    All in all, it’s as if people first felt the external world had an inside, too, which was captured in words, though now, we’re inclined to lose touch with it and so, more often than not, feel that interiority belongs to our inner lives alone. The natural world is left seeming relatively mechanical, disenchanted, spiritually dead.

    You could say that this is why we now need poets. They can re-expand the meaning of words, as they release their richness afresh, thereby reinvigorating our experience of life. And there’s a clue in that need which suggests that hunting for the meaning of words is not only a parlour game. It might matter greatly.
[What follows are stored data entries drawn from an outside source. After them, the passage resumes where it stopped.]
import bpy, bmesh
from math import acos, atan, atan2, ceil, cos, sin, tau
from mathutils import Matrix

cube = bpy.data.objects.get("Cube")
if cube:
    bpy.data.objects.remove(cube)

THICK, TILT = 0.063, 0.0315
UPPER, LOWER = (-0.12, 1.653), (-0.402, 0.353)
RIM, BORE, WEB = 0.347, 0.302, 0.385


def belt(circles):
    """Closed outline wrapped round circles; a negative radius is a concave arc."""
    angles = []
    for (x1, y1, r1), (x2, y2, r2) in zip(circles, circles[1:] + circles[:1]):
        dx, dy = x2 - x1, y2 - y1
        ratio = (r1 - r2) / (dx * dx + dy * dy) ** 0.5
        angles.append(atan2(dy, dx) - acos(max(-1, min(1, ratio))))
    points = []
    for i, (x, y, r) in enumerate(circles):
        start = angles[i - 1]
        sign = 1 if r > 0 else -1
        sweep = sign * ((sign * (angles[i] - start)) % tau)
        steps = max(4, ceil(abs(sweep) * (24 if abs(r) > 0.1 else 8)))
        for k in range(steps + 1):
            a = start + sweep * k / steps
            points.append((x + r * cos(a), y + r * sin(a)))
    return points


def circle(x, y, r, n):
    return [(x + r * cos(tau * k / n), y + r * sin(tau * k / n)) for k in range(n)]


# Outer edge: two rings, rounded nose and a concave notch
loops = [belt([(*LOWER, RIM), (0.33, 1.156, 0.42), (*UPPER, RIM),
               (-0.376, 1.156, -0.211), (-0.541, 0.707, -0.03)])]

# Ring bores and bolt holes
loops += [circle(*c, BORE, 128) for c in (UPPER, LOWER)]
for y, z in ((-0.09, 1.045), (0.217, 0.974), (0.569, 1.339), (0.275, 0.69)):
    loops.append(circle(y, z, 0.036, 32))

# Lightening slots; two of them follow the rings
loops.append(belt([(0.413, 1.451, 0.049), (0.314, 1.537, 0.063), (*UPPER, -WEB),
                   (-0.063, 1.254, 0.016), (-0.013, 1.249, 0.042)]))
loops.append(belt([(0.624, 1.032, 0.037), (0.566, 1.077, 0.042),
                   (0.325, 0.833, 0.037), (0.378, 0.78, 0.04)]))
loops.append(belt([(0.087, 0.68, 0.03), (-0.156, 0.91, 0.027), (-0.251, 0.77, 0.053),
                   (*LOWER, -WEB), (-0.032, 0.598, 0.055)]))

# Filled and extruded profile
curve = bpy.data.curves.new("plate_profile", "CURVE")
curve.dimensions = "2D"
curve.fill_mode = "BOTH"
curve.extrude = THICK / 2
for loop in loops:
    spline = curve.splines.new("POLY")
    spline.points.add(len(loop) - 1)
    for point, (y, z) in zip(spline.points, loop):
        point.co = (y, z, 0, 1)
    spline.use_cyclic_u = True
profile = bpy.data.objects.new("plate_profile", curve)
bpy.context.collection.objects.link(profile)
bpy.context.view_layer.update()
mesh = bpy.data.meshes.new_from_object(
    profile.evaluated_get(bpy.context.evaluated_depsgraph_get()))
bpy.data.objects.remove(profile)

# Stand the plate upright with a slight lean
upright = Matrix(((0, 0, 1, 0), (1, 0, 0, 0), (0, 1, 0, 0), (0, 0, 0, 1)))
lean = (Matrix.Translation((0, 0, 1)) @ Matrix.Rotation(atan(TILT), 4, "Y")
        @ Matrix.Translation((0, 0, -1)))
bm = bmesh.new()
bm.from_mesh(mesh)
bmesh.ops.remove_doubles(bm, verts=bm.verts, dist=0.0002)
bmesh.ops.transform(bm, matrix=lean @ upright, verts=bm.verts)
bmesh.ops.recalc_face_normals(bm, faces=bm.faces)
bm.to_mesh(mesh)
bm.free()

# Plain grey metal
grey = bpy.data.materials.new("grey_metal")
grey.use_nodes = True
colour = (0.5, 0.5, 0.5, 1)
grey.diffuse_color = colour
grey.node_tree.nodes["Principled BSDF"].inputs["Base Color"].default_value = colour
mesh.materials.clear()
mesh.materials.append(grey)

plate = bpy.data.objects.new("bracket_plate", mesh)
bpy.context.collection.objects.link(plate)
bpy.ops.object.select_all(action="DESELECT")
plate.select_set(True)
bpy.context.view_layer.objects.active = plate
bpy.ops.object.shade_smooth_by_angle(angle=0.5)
    Barfield put this theory together in another book, arguably his masterpiece: Saving the Appearances: A Study in Idolatry (1957). It’s a multifaceted work, saying a lot about the ancient Hebrews and Greeks, the emergence of Christianity, and also the modern world. These elements are what I pick up in my own book. However, he also addresses the significance of changes in the meaning of words.

    It has to do with this overall direction of travel as words change and narrow in meaning. The evolution is from an outer and inner meaning to an inner meaning alone, with the outer meaning tending to become lost.
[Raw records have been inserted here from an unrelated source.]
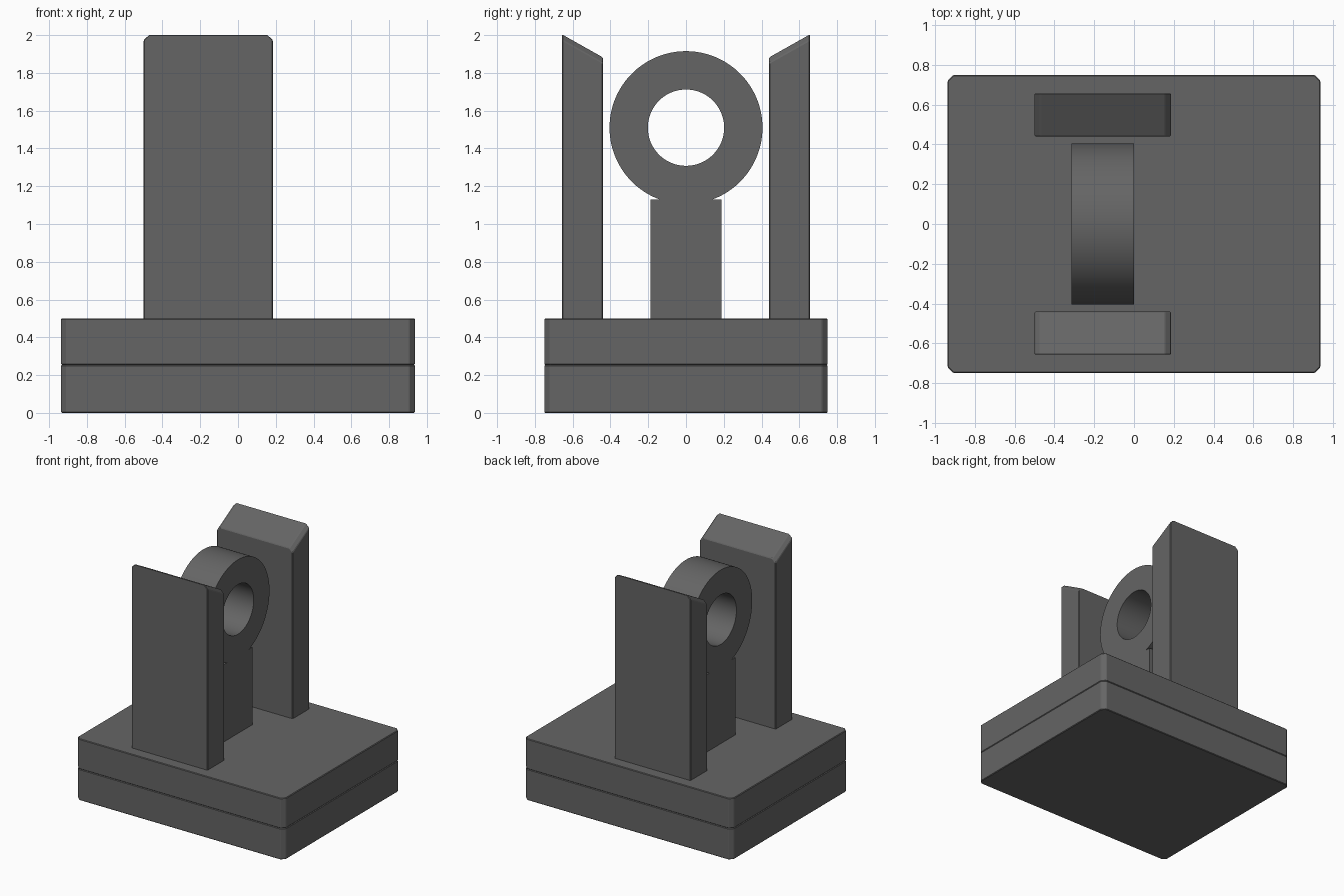
import bpy, bmesh, math
from mathutils import Vector

if "Cube" in bpy.data.objects:
    bpy.data.objects.remove(bpy.data.objects["Cube"], do_unlink=True)

grey = bpy.data.materials.new("dark_grey")
grey.use_nodes = True
colour = (0.13, 0.13, 0.13, 1)
grey.diffuse_color = colour
grey.node_tree.nodes["Principled BSDF"].inputs["Base Color"].default_value = colour


def finish(bm, name):
    bmesh.ops.recalc_face_normals(bm, faces=bm.faces)
    mesh = bpy.data.meshes.new(name)
    bm.to_mesh(mesh)
    bm.free()
    mesh.materials.append(grey)
    obj = bpy.data.objects.new(name, mesh)
    bpy.context.collection.objects.link(obj)
    return obj


def prism(loops, depth):
    """Fill flat loops (the later ones are holes) and extrude them along depth."""
    bm = bmesh.new()
    for loop in loops:
        verts = [bm.verts.new(p) for p in loop]
        for a, b in zip(verts, verts[1:] + verts[:1]):
            bm.edges.new((a, b))
    if len(loops) == 1:
        bm.faces.new(bm.verts)
    else:
        bmesh.ops.triangle_fill(bm, edges=bm.edges[:], use_beauty=True)
    new = bmesh.ops.extrude_face_region(bm, geom=bm.faces[:])["geom"]
    bmesh.ops.translate(bm, vec=Vector(depth),
                        verts=[v for v in new if isinstance(v, bmesh.types.BMVert)])
    return bm


def soften(obj, width):
    mod = obj.modifiers.new("edge_chamfer", 'BEVEL')
    mod.width = width
    mod.segments = 1
    mod.limit_method = 'ANGLE'
    mod.angle_limit = math.radians(20)


# Base: two stacked slabs with chamfered corners and a fine groove between
X, Y, C = 0.937, 0.75, 0.03
corner = [(X, Y - C), (X - C, Y)]
outline = corner + [(-x, y) for x, y in reversed(corner)]
outline += [(-x, -y) for x, y in outline]
for name, low, high in (("base_lower_slab", 0, 0.254), ("base_upper_slab", 0.254, 0.5)):
    slab = finish(prism([[(x, y, low) for x, y in outline]], (0, 0, high - low)), name)
    soften(slab, 0.005)

# Upright guards: clipped top corners, tops sloping down towards the middle
LEFT, RIGHT, OUTER, INNER = -0.5, 0.185, 0.657, 0.44
for name, side in (("front_guard", -1), ("back_guard", 1)):
    face = [(LEFT, 0.49), (RIGHT, 0.49), (RIGHT, 1.975),
            (RIGHT - C, 2.004), (LEFT + C, 2.004), (LEFT, 1.975)]
    bm = prism([[(x, side * OUTER, z) for x, z in face]], (0, side * (INNER - OUTER), 0))
    for v in bm.verts:
        if v.co.z > 1 and abs(v.co.y) < (INNER + OUTER) / 2:
            v.co.z -= 0.122
    soften(finish(bm, name), 0.005)

# Lug: round eye on a straight stem, with a through hole
CZ, R, HOLE, STEM, STEP = 1.51, 0.405, 0.202, 0.188, 1.13
N = 96
start = math.asin((STEP - CZ) / R)
sweep = math.pi - 2 * start
arc = [(R * math.cos(start + sweep * i / N), CZ + R * math.sin(start + sweep * i / N))
       for i in range(N + 1)]
body = arc + [(-STEM, STEP), (-STEM, 0.49), (STEM, 0.49), (STEM, STEP)]
hole = [(HOLE * math.cos(math.tau * i / N), CZ + HOLE * math.sin(math.tau * i / N))
        for i in range(N)]
lug = finish(prism([[(-0.313, y, z) for y, z in loop] for loop in (body, hole)],
                   (0.313, 0, 0)), "ring_lug")
bpy.ops.object.select_all(action='DESELECT')
lug.select_set(True)
bpy.context.view_layer.objects.active = lug
bpy.ops.object.shade_smooth_by_angle(angle=math.radians(30))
    When Barfield started giving talks in America, after the death of C.S. Lewis, he was occasionally challenged with supposed counterexamples, but further philological investigation revealed more examples of the trend. In common words, it rarely, if ever, happens the other way around.
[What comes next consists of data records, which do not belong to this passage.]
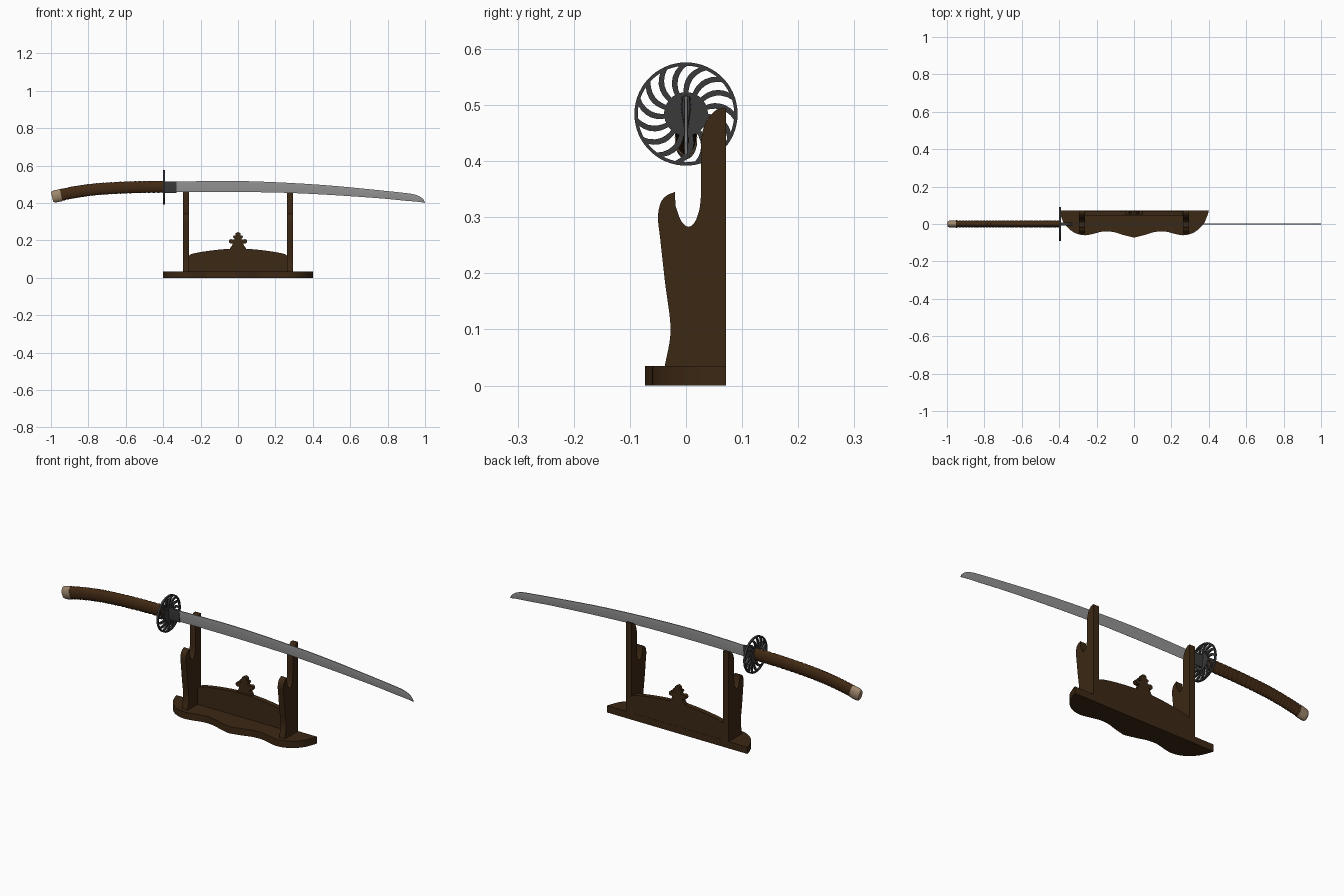
import bpy, bmesh, math
from mathutils import Vector

if "Cube" in bpy.data.objects:
    bpy.data.objects.remove(bpy.data.objects["Cube"])


def material(name, rgb):
    m = bpy.data.materials.new(name)
    m.diffuse_color = (*rgb, 1)
    m.use_nodes = True
    m.node_tree.nodes["Principled BSDF"].inputs["Base Color"].default_value = m.diffuse_color
    return m


WOOD = material("dark wood", (0.045, 0.021, 0.007))
WRAP = material("brown grip wrap", (0.055, 0.023, 0.007))
BONE = material("pale end cap", (0.34, 0.24, 0.15))
IRON = material("dark iron", (0.042, 0.042, 0.044))
STEEL = material("grey steel", (0.29, 0.29, 0.29))


def build(name, bm, mat, angle=30):
    bmesh.ops.recalc_face_normals(bm, faces=bm.faces)
    me = bpy.data.meshes.new(name)
    bm.to_mesh(me)
    bm.free()
    me.materials.append(mat)
    ob = bpy.data.objects.new(name, me)
    bpy.context.collection.objects.link(ob)
    bpy.ops.object.select_all(action='DESELECT')
    ob.select_set(True)
    bpy.context.view_layer.objects.active = ob
    bpy.ops.object.shade_smooth_by_angle(angle=math.radians(angle))
    return ob


def spline(pts, n=5):
    """Smooth curve through points of any dimension (Catmull-Rom)."""
    p = [Vector(q) for q in pts]
    p = [2 * p[0] - p[1]] + p + [2 * p[-1] - p[-2]]
    out = []
    for i in range(1, len(p) - 2):
        a, b, c, d = p[i - 1:i + 3]
        for k in range(n):
            t = k / n
            out.append(0.5 * (2 * b + (c - a) * t + (2 * a - 5 * b + 4 * c - d) * t * t
                              + (3 * b - a - 3 * c + d) * t ** 3))
    return out + [p[-2]]


def loft(bm, rings, closed=False):
    """Skin rings of 3D points, capping both ends unless closed."""
    vs = [[bm.verts.new(q) for q in r] for r in rings]
    n = len(vs[0])
    pairs = list(zip(vs, vs[1:])) + ([(vs[-1], vs[0])] if closed else [])
    for a, b in pairs:
        for i in range(n):
            j = (i + 1) % n
            bm.faces.new((a[i], a[j], b[j], b[i]))
    if not closed:
        bm.faces.new(vs[0])
        bm.faces.new(vs[-1])


AXIS = {'X': lambda p, d: (d, p[0], p[1]),
        'Y': lambda p, d: (p[0], d, p[1]),
        'Z': lambda p, d: (p[0], p[1], d)}


def prism(bm, pts, axis, lo, hi):
    loft(bm, [[AXIS[axis](p, d) for p in pts] for d in (lo, hi)])


def mirrored(half):
    """Outline from the centre out to the right, reflected to the left."""
    left = [(-p[0], p[1]) for p in half if p[0] > 1e-5]
    return left[::-1] + [(p[0], p[1]) for p in half]


# Stand base with a wavy front edge
wave = spline([(0, -.073), (.06, -.058), (.11, -.043), (.165, -.04), (.22, -.053),
               (.27, -.06), (.325, -.043), (.37, -.002), (.392, .045), (.4, .071)])
bm = bmesh.new()
prism(bm, mirrored(wave), 'Z', 0, .035)
build("stand_base", bm, WOOD)

# Uprights with a hooked slot
side = [(-.0375, 0)] + spline(
    [(-.0375, .037), (-.0286, .083), (-.0286, .119), (-.037, .181), (-.046, .262),
     (-.05, .30), (-.045, .326), (-.034, .339), (-.02, .345)]) + spline(
    [(-.0185, .32), (-.009, .294), (.004, .283), (.016, .292), (.024, .315), (.027, .342)]) + spline(
    [(.027, .437), (.03, .455), (.039, .476), (.055, .492), (.071, .494)]) + [(.071, 0)]
for name, x in (("left_upright", -.277), ("right_upright", .277)):
    bm = bmesh.new()
    prism(bm, side, 'X', x - .016, x + .016)
    build(name, bm, WOOD)

# Arched back panel
arch = spline([(0, .157), (.05, .155), (.12, .149), (.2, .138), (.25, .127), (.262, .118)])
bm = bmesh.new()
prism(bm, mirrored(arch) + [(.262, .03), (-.262, .03)], 'Y', .045, .07)
build("back_panel", bm, WOOD)

# Leafy crest on the panel
crest = spline([(0, .245), (.012, .239), (.015, .226), (.022, .226), (.026, .217), (.018, .209),
                (.026, .204), (.04, .207), (.049, .197), (.044, .185), (.03, .183),
                (.032, .174), (.038, .165), (.045, .153)], 4)
bm = bmesh.new()
prism(bm, mirrored(crest), 'Y', .051, .07)
build("panel_crest", bm, WOOD)

# Blade: spine and cutting edge heights along x
profile = spline([(-.40, .512, .457), (-.2, .517, .459), (0, .518, .459), (.25, .509, .455),
                  (.5, .493, .443), (.75, .469, .426), (.9, .453, .412), (.938, .447, .409),
                  (.97, .436, .406), (.99, .421, .403), (1, .404, .401)], 6)
rings = []
for x, top, low in profile:
    h = top - low
    k = min(1, .3 + h / .05)
    rings.append([(x, -.0025 * k, top), (x, .0025 * k, top), (x, .004 * k, top - .3 * h),
                  (x, .0004, low), (x, -.0004, low), (x, -.004 * k, top - .3 * h)])
bm = bmesh.new()
loft(bm, rings)
build("blade", bm, STEEL, 20)


def oval(c, tangent, ry, rz, n=24):
    """Oval ring square to the handle path."""
    up = Vector((-tangent.z, 0, tangent.x)).normalized()
    return [c + Vector((0, ry * math.cos(a), 0)) + up * (rz * math.sin(a))
            for a in (2 * math.pi * i / n for i in range(n))]


# Blade collar
bm = bmesh.new()
ex = Vector((1, 0, 0))
loft(bm, [[Vector((x, y * s, z)) for y, z in
           ((-.007, .515), (.007, .515), (.0085, .495), (.003, .455), (-.003, .455), (-.0085, .495))]
          for x, s in ((-.4, 1.1), (-.33, .85))])
build("blade_collar", bm, IRON)

# Curved grip with wrapped ribs, and its end cap
path = spline([(-.995, 0, .432), (-.9, 0, .453), (-.8, 0, .469), (-.7, 0, .478),
               (-.55, 0, .485), (-.4, 0, .487)], 24)
tang = [(path[min(i + 1, len(path) - 1)] - path[max(i - 1, 0)]).normalized()
        for i in range(len(path))]
grip = []
for i, (p, t) in enumerate(zip(path, tang)):
    if p.x >= -.95:
        s = (1, .975, .93, .975)[i % 4]
        grip.append(oval(p, t, .0185 * s, .0325 * s))
bm = bmesh.new()
loft(bm, grip)
build("grip", bm, WRAP)

t = Vector((1, 0, .21)).normalized()
end = Vector((-.991, 0, .433))
bm = bmesh.new()
loft(bm, [oval(end + t * d, t, .0195 * s, .032 * s)
          for d, s in ((-.003, .72), (0, .88), (.006, .98), (.014, 1.02), (.046, 1.03))])
build("end_cap", bm, BONE)

# Guard: hub, rim and swirling spokes
GX, GZ, T = -.395, .484, .005


def polar(r, a):
    return (r * math.cos(a), GZ + r * math.sin(a))


bm = bmesh.new()
N = 60
prism(bm, [polar(.039, 2 * math.pi * i / N) for i in range(N)], 'X', GX - T, GX + T)
loft(bm, [[AXIS['X'](polar(r, 2 * math.pi * i / N), GX + d)
           for r, d in ((.086, -T), (.092, -T), (.092, T), (.086, T))] for i in range(N)], True)
SPOKES = 15
for s in range(SPOKES):
    a0 = math.pi / 2 + 2 * math.pi * s / SPOKES
    edges = ([], [])
    for k in range(7):
        f = k / 6
        r = .037 + .051 * f
        a = a0 - .38 * f * f
        w = (.0042 + .0028 * f) / r
        edges[0].append(polar(r, a - w))
        edges[1].append(polar(r, a + w))
    prism(bm, edges[0] + edges[1][::-1], 'X', GX - T * .8, GX + T * .8)
build("guard", bm, IRON)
    In fact, he was not the first to note it. In his talks and writings, Barfield often quotes two prominent thinkers who thought about what this feature of words means, too. They are arresting authorities because they are otherwise utterly different in worldview. One is the American transcendentalist, Ralph Waldo Emerson; the other, the British utilitarian, Jeremy Bentham.

    Emerson put it like this, in his essay, “Nature”.

    “Every word which is used to express a moral or intellectual fact, if traced to its root, is found to be borrowed from material appearance. Right means straight; wrong means twisted. Spirit primarily means wind; transgression, the crossing of a line; supercilious, the raising of the eyebrows. We say the heart to express emotion, the head to denote thought, and thought and emotion are words borrowed from sensible things, and now appropriated to spiritual nature. Most of the process by which this transformation is made, is hidden from us in the remote time when language was framed.”

    Jeremy Bentham summed it up in this way, in his Essay on Language:

    “Throughout the whole field of language, parallel to the line of what may be termed the material language, and expressed by the same words, runs a line of what may be termed the immaterial language. Not that to every word that has a material import there belongs also an immaterial one; but that to every word that has an immaterial import, there belongs, or at least did belong, a material one.”

    It’s a remarkable observation. It chimes with Romantic philosophy and Barfield’s sense that words have something crucial to tell us about their soulful nature as well as the spiritual nature of the world in which words are born.